MSF Report on South Sudan

Author(s): South Sudan Medical Journal

MSF report on South Sudan’s first decade of independence

A recent news item from MSF announces the publication of a new 70-page report ‘South Sudan: The consequences of violence since independence’. Among the health-related consequences noted are:

Deaths from preventable diseases

Violence across the country has disrupted people’s access to healthcare, including routine vaccination, while increasing the risk of disease transmission and food insecurity. There have been repeated failures to ensure dignified living conditions for people in refugee camps and Internally Displaced Persons (IDP) sites. Instead, people fleeing conflict and violence have, over and again, been forced to live in deplorable conditions – with basic requirements for living space, water and sanitation unmet, far below the minimum emergency thresholds for survival. 

At its worst, MSF has recorded three to five children a day dying from preventable diseases – such as malaria – in different refugee camps and protection of civilian sites.
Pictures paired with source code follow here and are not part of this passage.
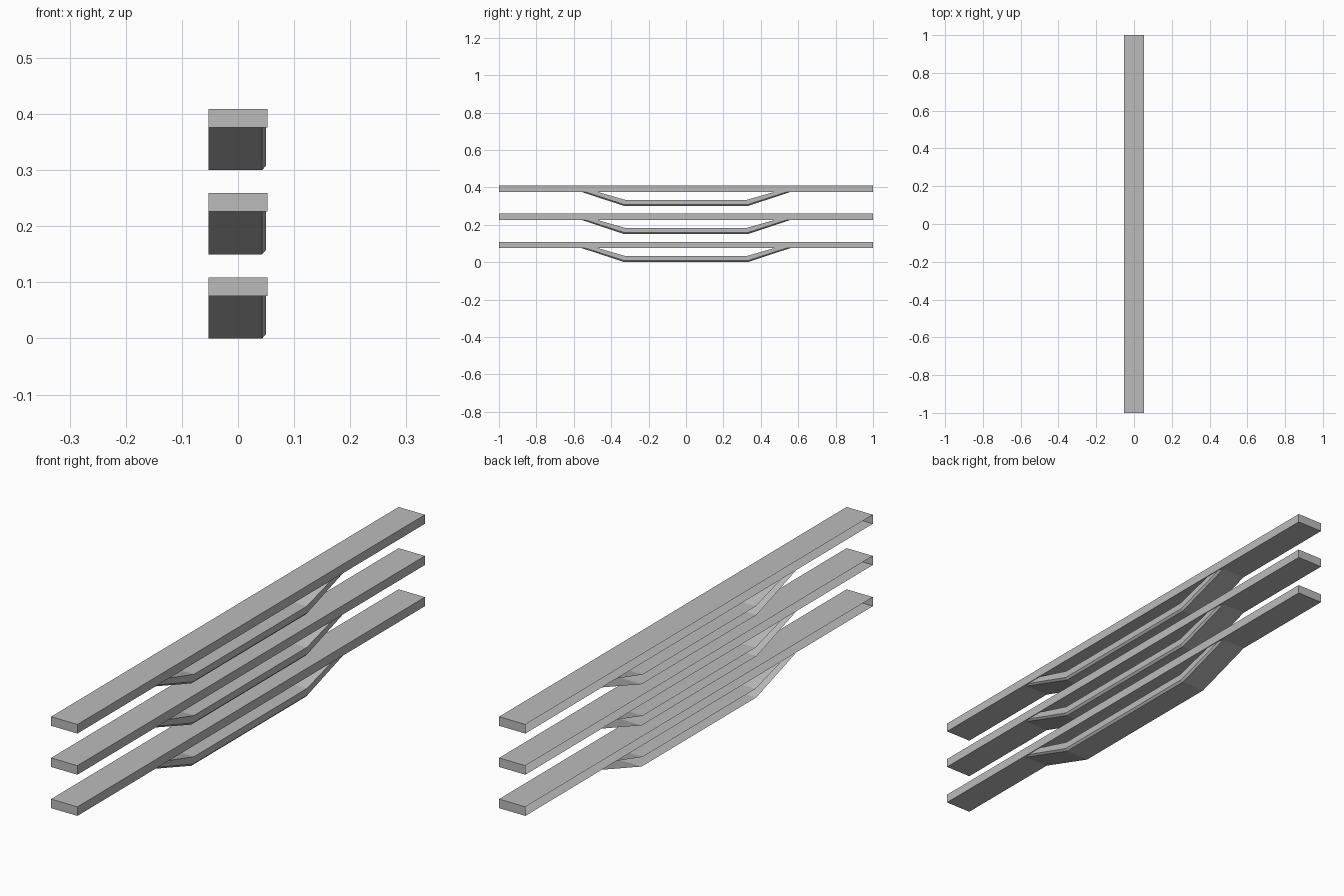
import bpy
import bmesh
from mathutils import Vector

cube = bpy.data.objects.get("Cube")
if cube:
    bpy.data.objects.remove(cube, do_unlink=True)

HALF_X = 0.053     # half depth of every bar
PITCH = 0.15       # height from one tier to the next

grey = bpy.data.materials.new("light_grey")
grey.use_nodes = True
grey.diffuse_color = (0.5, 0.5, 0.5, 1)
grey.node_tree.nodes["Principled BSDF"].inputs["Base Color"].default_value = (0.5, 0.5, 0.5, 1)


def channel(name, stations, right, chamfer=0.0, capped=False, lift=0.0):
    """Thin shell open towards -x; stations are pairs of (y, z): lower, upper."""
    bm = bmesh.new()
    rings = []
    for low, up in stations:
        low, up = Vector((0, *low)), Vector((0, *up))
        x = Vector((1, 0, 0))
        ring = [low - x * HALF_X]
        if chamfer:
            ring.append(low + x * (right - 0.007))
        ring += [low.lerp(up, chamfer) + x * right, up + x * right, up - x * HALF_X]
        rings.append([bm.verts.new(p) for p in ring])
    for a, b in zip(rings, rings[1:]):
        for i in range(len(a) - 1):
            bm.faces.new((a[i], a[i + 1], b[i + 1], b[i]))
    if capped:
        bm.faces.new(rings[0])
        bm.faces.new(rings[-1])
    bmesh.ops.recalc_face_normals(bm, faces=bm.faces)
    # Turn the shell so that its +x wall faces outwards
    wall = max(bm.faces, key=lambda f: f.calc_center_median().x)
    if wall.normal.x < 0:
        bmesh.ops.reverse_faces(bm, faces=bm.faces)
    mesh = bpy.data.meshes.new(name)
    bm.to_mesh(mesh)
    bm.free()
    mesh.materials.append(grey)
    obj = bpy.data.objects.new(name, mesh)
    obj.location.z = lift
    bpy.context.collection.objects.link(obj)


# Straight bar, and the shallow tray-shaped loop hanging below it
bar = [((y, 0.076), (y, 0.109)) for y in (-1, -0.56, 0.56, 1)]
half = [((0.56, 0.076), (0.475, 0.076)), ((0.33, 0), (0.325, 0.033))]
loop = [((-a, b), (-c, d)) for (a, b), (c, d) in half] + half[::-1]

for tier, label in enumerate(("lower", "middle", "upper")):
    channel(label + "_bar", bar, HALF_X, capped=True, lift=tier * PITCH)
    channel(label + "_loop", loop, 0.05, chamfer=0.24, lift=tier * PITCH)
Meanwhile, people forced to live in the open, in the bush and swamps, have repeatedly been exposed to disease and extreme hunger.

In some areas, conflict has brought a resurgence of kala azar, the world’s second-largest parasitic disease. There has also been measles, hepatitis C and cholera outbreaks, among others.

Mental health 

Millions of people in South Sudan have been repeatedly exposed to traumatic events. MSF has witnessed increases in suicide attempts and has worked with patients coping with post-traumatic stress disorder. 

Health care

The impact of protracted conflict and repeated humanitarian crises in South Sudan is worsened by a weak, chronically underfunded healthcare system, destroyed in many areas and largely neglected in others. In 2020, of approximately 2,300 health facilities, more than 1,300 were non-functional. Fewer than half (44 percent) of the total population and just 32 percent of internally displaced people live within five kilometres of a functional health facility.

Read the full report at